New Case Study: How a Colocation Doubled Rack Densities and Increased Operational Efficiency
Published On: 3/29/2019
After significant growth, Xfernet, a Los Angeles-based colocation, needed to migrate its facility into a 14,000 square foot data center space with shallow raised floors, low ceilings and a limited footprint for new cooling equipment.
At its current 200 watts per square foot, the company needed to reduce the physical white space of the data center to achieve higher rack densities. The white space was then constrained to 10,000 square feet to enable double the rack density at 4-5 kW per cabinet (20 square feet per rack).
At those densities, adding more air conditioning to the room would not be a cost-effective option, particularly in the long term, according to Sam Scott, Xfernet's CEO and project lead.
Scott needed to find a solution that would provide ideal airflow to cool each rack, even though the room had a low drop ceiling and shallow raised floors, which limited the amount of airflow volume into the room.
In searching for a solution, Scott learned about CPI's Passive Cooling®
technology. Passive Cooling completely segregates hot and cold air, and can be applied at the cabinet or aisle level, providing increased equipment cooling performance in all elements of the data center mechanical plant, thereby reducing overall energy costs.
In Xfernet's case, cabinet-level Passive Cooling was the ideal solution: by deploying cabinets with Vertical Exhaust Ducts, airflow can be effectively managed, regardless of architectural constraints.
Xfernet was able to double rack densities and reduce its power usage effectiveness (PUE) rating from almost 2.0 to 1.47, mainly because of the efficiencies from CPI Passive Cooling.
"We saw the improvement immediately once we implemented the cabinets. It allowed us to fully service our clients." Scott explained.

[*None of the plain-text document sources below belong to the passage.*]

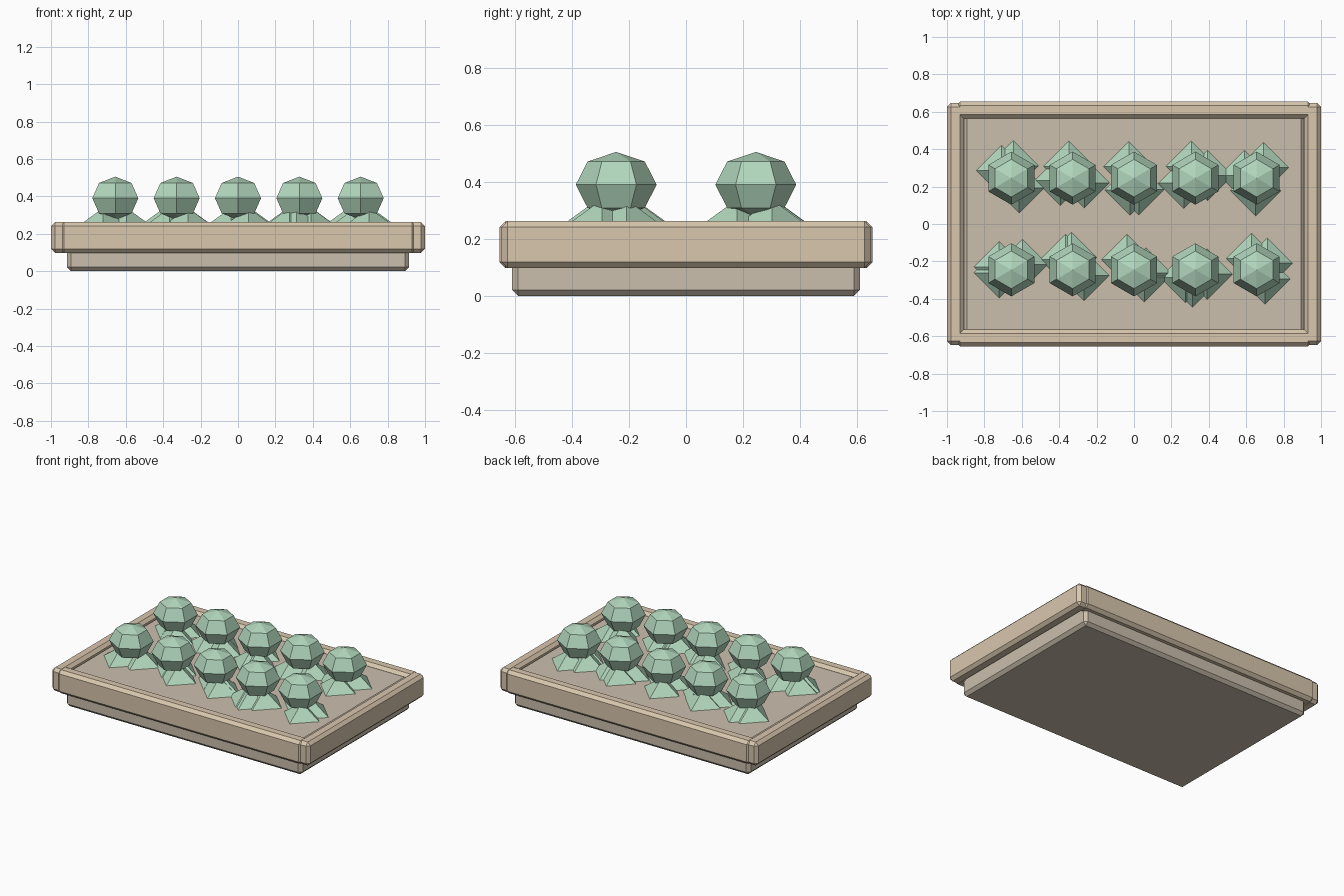
import bpy, bmesh
from math import radians, cos, sin
from mathutils import Matrix, Vector

if "Cube" in bpy.data.objects:
    bpy.data.objects.remove(bpy.data.objects["Cube"])


def material(name, color):
    m = bpy.data.materials.new(name)
    m.diffuse_color = (*color, 1)
    m.use_nodes = True
    m.node_tree.nodes["Principled BSDF"].inputs["Base Color"].default_value = m.diffuse_color
    return m


WOOD = material("wood", (0.69, 0.57, 0.42))
SOIL = material("soil", (0.60, 0.52, 0.42))
GREEN = material("green", (0.44, 0.67, 0.50))


def finish(name, bm, mat):
    me = bpy.data.meshes.new(name)
    bm.to_mesh(me)
    bm.free()
    me.materials.append(mat)
    ob = bpy.data.objects.new(name, me)
    bpy.context.collection.objects.link(ob)
    return ob


def box(name, lo, hi, mat, bevel=0.021):
    lo, hi = Vector(lo), Vector(hi)
    bm = bmesh.new()
    bmesh.ops.create_cube(bm, size=1, matrix=Matrix.Translation((lo + hi) / 2)
                          @ Matrix.Diagonal((*(hi - lo), 1)))
    bmesh.ops.bevel(bm, geom=bm.edges[:], offset=bevel, segments=1,
                    profile=0.5, affect='EDGES')
    return finish(name, bm, mat)


# Soil bed and the four frame boards
box("soil_bed", (-0.915, -0.61, 0), (0.915, 0.61, 0.24), SOIL)
for side, s in (("front", -1), ("back", 1)):
    a, b = sorted((s * 0.565, s * 0.655))
    box(side + "_board", (-0.95, a, 0.098), (0.95, b, 0.262), WOOD)
for side, s in (("left", -1), ("right", 1)):
    a, b = sorted((s * 0.91, s * 1.0))
    box(side + "_board", (a, -0.647, 0.098), (b, 0.647, 0.262), WOOD)

# Directions of the three leaves around each head, front row then back row
LEAVES = [
    [(166, 194, 25), (95, 124, -27), (125, -34, -15), (-103, -20, 218), (114, 32, -48)],
    [(81, 142, -51), (108, 190, -22), (114, -108, -67), (108, 203, 12), (57, 168, -95)],
]

for row, y in enumerate((-0.245, 0.245)):
    for col in range(5):
        x = (col - 2) * 0.328
        tag = f"_{row + 1}_{col + 1}"
        # Faceted round head
        bm = bmesh.new()
        bmesh.ops.create_uvsphere(bm, u_segments=6, v_segments=4, radius=0.142,
                                  matrix=Matrix.Translation((x, y, 0.39))
                                  @ Matrix.Diagonal((1, 1, 0.81, 1)))
        finish("head" + tag, bm, GREEN)
        # Low four-sided leaves spreading over the soil
        bm = bmesh.new()
        for ang in LEAVES[row][col]:
            t = radians(ang)
            pos = (x + 0.067 * cos(t), y + 0.067 * sin(t), 0.28)
            bmesh.ops.create_cone(bm, cap_ends=True, segments=4, radius1=0.142,
                                  radius2=0.018, depth=0.09,
                                  matrix=Matrix.Translation(pos))
        finish("leaves" + tag, bm, GREEN)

If you're interested in learning more about how CPI helped Xfernet, or need to justify implementation of a new cooling approach, review and share the complete case study.